OBJECTIVE: To assess clinician attitudes toward biostatistics at an academic medical center. PARTICIPANTS AND METHODS: We conducted a cross-sectional survey of medical students, internal medicine resident physicians, and internal medicine teaching faculty at Mayo Clinic College of Medicine in Rochester, MN, in April 2005. RESULTS: Of 468 eligible participants, 301 (64.3%) responded to the survey. A total of 87.3% of respondents (262/300) believed it would benefit their career to better understand biostatistics, but only 17.6% (53/301) believed their training in biostatistics was adequate for their needs.
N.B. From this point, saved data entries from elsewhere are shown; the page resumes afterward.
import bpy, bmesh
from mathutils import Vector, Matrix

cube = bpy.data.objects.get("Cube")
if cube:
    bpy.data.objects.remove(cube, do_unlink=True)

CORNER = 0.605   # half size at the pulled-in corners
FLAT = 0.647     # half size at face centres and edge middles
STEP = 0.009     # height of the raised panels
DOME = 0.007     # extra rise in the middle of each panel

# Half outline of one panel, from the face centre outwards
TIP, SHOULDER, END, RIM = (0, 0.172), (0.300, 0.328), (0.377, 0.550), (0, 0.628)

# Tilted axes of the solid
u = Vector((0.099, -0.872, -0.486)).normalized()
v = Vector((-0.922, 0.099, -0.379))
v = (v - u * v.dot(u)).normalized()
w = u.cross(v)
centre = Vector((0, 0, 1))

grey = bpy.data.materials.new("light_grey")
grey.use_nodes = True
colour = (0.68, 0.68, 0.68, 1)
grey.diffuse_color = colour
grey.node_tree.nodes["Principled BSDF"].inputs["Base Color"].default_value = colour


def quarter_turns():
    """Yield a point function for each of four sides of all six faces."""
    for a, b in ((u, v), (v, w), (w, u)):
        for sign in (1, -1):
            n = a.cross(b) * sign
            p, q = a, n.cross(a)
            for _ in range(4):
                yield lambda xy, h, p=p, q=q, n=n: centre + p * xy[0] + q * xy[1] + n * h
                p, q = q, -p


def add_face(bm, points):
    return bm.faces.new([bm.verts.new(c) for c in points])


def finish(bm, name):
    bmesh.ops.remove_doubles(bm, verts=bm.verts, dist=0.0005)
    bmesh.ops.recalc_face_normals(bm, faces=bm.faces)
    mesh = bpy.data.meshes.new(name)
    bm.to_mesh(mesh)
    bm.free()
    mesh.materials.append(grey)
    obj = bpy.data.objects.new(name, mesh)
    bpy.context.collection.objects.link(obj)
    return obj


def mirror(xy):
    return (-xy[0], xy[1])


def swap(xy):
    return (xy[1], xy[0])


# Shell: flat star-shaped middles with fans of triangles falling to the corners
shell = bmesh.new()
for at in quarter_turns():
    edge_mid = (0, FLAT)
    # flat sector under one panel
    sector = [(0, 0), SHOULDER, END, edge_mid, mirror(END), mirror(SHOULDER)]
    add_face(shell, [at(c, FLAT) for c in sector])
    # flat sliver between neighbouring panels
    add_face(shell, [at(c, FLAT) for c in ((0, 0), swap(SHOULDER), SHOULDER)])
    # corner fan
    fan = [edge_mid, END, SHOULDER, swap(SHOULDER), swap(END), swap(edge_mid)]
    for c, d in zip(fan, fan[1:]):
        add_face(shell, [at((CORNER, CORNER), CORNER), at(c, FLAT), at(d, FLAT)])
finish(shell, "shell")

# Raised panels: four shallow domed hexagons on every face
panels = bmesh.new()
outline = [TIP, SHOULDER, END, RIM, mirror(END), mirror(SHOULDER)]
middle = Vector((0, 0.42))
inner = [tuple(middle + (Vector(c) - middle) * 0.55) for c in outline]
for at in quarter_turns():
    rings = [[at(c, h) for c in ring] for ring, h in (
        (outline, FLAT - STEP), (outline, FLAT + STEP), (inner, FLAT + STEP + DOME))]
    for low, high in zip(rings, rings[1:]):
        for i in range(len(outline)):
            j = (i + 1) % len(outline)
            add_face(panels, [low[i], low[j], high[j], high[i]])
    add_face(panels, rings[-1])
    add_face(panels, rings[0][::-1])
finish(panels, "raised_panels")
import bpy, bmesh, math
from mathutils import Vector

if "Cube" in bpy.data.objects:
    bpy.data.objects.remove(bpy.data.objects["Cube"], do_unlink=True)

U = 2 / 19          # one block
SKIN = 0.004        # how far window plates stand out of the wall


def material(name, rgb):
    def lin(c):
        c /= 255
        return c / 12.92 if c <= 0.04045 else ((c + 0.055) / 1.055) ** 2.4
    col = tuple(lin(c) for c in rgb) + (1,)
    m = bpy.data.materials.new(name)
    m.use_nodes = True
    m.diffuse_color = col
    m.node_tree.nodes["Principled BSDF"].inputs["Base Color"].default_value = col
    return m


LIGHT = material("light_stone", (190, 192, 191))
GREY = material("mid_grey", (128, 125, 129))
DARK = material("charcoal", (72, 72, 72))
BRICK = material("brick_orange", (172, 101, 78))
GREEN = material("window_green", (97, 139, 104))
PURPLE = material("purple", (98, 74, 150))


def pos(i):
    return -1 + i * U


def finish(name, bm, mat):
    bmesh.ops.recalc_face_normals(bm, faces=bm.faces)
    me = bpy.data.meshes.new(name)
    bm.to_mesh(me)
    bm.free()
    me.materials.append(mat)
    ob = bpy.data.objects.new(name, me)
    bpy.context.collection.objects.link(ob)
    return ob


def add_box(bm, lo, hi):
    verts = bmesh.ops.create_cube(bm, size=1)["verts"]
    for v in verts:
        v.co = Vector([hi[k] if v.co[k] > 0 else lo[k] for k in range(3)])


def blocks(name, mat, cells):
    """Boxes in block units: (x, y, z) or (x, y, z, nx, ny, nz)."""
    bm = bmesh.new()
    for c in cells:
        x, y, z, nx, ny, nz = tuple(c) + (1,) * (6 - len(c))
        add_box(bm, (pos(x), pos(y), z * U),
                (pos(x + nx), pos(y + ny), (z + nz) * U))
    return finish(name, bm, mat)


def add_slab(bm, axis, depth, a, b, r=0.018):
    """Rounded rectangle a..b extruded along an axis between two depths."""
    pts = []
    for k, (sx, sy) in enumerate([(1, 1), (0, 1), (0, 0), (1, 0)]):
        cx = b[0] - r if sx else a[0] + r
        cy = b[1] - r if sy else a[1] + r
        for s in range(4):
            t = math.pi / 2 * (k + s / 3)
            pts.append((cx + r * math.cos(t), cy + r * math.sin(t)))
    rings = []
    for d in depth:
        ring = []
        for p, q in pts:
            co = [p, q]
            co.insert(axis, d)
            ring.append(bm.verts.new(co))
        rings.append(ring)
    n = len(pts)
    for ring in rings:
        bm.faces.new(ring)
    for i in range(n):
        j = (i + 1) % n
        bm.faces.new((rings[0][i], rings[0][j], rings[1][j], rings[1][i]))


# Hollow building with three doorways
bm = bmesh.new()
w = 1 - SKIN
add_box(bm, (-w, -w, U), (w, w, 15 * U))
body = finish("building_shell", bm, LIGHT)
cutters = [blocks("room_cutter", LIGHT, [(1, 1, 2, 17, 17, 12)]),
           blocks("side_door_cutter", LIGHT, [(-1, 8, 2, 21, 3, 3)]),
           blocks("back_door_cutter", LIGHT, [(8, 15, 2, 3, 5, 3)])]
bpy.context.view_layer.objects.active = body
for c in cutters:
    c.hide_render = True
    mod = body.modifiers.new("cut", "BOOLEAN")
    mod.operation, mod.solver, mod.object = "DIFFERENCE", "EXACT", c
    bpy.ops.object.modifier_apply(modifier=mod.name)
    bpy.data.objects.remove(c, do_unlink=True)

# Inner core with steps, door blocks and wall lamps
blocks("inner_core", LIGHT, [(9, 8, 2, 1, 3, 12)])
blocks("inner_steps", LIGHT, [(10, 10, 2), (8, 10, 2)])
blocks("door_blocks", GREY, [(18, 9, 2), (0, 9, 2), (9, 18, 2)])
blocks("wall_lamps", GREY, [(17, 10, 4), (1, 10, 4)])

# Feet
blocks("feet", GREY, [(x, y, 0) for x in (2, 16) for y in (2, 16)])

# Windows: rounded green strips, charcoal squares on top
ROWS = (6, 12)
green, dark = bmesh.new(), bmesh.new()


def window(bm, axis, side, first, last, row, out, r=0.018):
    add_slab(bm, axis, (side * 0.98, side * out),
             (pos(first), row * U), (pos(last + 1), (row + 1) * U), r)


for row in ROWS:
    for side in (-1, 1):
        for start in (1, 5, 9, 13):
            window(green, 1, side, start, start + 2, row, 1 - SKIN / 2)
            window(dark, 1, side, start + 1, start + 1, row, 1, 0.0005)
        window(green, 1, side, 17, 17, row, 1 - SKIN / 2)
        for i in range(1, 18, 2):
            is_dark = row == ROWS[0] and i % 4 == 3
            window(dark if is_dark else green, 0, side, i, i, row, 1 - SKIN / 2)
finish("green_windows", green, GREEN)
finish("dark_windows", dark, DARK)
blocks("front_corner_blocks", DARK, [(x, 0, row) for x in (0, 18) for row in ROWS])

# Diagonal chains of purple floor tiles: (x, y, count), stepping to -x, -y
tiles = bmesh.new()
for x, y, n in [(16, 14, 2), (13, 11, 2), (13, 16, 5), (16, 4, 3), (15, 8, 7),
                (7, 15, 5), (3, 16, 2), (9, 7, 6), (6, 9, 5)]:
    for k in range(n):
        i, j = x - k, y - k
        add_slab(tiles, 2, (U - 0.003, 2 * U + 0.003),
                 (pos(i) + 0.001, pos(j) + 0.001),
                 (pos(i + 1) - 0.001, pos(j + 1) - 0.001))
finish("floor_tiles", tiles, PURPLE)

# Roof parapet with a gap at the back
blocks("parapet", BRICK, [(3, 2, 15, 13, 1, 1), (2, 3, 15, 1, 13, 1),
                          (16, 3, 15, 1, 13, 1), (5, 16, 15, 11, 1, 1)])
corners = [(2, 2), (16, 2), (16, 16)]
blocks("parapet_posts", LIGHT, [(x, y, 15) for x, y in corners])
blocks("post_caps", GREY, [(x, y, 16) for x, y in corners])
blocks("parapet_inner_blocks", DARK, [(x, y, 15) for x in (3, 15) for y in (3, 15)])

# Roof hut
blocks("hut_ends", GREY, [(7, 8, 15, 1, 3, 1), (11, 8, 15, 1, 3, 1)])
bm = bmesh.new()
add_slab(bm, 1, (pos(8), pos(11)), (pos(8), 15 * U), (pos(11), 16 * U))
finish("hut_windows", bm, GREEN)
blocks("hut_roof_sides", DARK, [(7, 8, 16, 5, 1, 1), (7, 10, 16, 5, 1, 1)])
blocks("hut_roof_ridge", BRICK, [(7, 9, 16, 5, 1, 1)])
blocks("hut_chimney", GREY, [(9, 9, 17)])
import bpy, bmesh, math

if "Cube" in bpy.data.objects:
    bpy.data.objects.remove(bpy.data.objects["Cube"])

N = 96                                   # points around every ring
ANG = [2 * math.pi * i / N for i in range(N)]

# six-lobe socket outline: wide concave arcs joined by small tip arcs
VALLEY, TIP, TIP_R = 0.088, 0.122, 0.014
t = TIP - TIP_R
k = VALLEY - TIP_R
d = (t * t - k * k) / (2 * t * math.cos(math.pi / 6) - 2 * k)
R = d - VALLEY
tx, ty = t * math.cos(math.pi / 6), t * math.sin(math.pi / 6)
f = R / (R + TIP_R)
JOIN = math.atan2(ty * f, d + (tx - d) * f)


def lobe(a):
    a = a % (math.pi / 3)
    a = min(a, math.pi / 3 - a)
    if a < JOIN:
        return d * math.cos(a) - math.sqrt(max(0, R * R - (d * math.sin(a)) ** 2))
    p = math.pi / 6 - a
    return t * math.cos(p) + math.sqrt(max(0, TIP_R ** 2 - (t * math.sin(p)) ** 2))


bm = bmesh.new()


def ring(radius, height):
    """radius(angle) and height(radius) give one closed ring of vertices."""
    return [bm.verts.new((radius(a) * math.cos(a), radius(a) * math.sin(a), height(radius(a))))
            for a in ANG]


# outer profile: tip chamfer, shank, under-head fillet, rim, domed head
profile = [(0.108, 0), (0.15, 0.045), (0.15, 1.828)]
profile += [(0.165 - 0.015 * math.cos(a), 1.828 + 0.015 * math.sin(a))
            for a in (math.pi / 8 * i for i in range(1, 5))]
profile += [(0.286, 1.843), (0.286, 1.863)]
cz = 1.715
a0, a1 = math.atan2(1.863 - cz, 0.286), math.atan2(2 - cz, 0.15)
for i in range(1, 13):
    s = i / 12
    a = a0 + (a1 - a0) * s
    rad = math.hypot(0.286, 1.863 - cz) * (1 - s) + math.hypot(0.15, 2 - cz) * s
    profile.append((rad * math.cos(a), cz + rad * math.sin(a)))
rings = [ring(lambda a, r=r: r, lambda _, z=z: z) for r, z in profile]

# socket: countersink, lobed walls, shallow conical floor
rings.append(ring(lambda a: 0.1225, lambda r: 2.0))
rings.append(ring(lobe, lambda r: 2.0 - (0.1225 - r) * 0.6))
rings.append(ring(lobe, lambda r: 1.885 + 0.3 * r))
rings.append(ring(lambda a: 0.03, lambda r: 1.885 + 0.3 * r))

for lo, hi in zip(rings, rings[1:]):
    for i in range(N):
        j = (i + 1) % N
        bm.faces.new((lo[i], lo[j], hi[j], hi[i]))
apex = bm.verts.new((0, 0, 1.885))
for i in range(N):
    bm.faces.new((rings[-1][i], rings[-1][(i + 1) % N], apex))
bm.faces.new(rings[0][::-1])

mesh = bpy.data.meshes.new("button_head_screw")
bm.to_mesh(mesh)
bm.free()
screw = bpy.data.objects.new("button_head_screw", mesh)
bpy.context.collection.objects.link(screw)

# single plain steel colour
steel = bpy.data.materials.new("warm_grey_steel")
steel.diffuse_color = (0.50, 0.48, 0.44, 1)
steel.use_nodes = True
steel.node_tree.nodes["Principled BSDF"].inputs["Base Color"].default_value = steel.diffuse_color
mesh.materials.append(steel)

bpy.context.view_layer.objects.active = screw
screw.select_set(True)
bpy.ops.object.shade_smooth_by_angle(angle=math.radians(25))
A total of 23.3% of respondents (70/300) agreed they could identify when correct statistical methods had been applied in a study, 28.0% (84/300) agreed they could design their own research projects with confidence, and 14.6% (44/301) agreed they could conduct their own statistical analyses with confidence. Respondents with the highest self-reported level of statistical education and research experience were more likely to report these skills (all, P<.001). A total of 92.7% of respondents (279/301) believed biostatistics is an important part of evidence-based medicine (EBM), and 88.0% (265/301) believed EBM is important for clinical practice. However, biostatistics was not evaluated as being as important as many other areas of study within medicine. CONCLUSION: Clinicians across levels of training have low perceived knowledge of biostatistical concepts despite a clear recognition of the importance of these issues. An integrated approach to teaching biostatistics that merges biostatistics with clinically relevant medical discussions, such as those that occur in many EBM curricula for epidemiological principles, may promote learning of biostatistics.
ASJC Scopus subject areas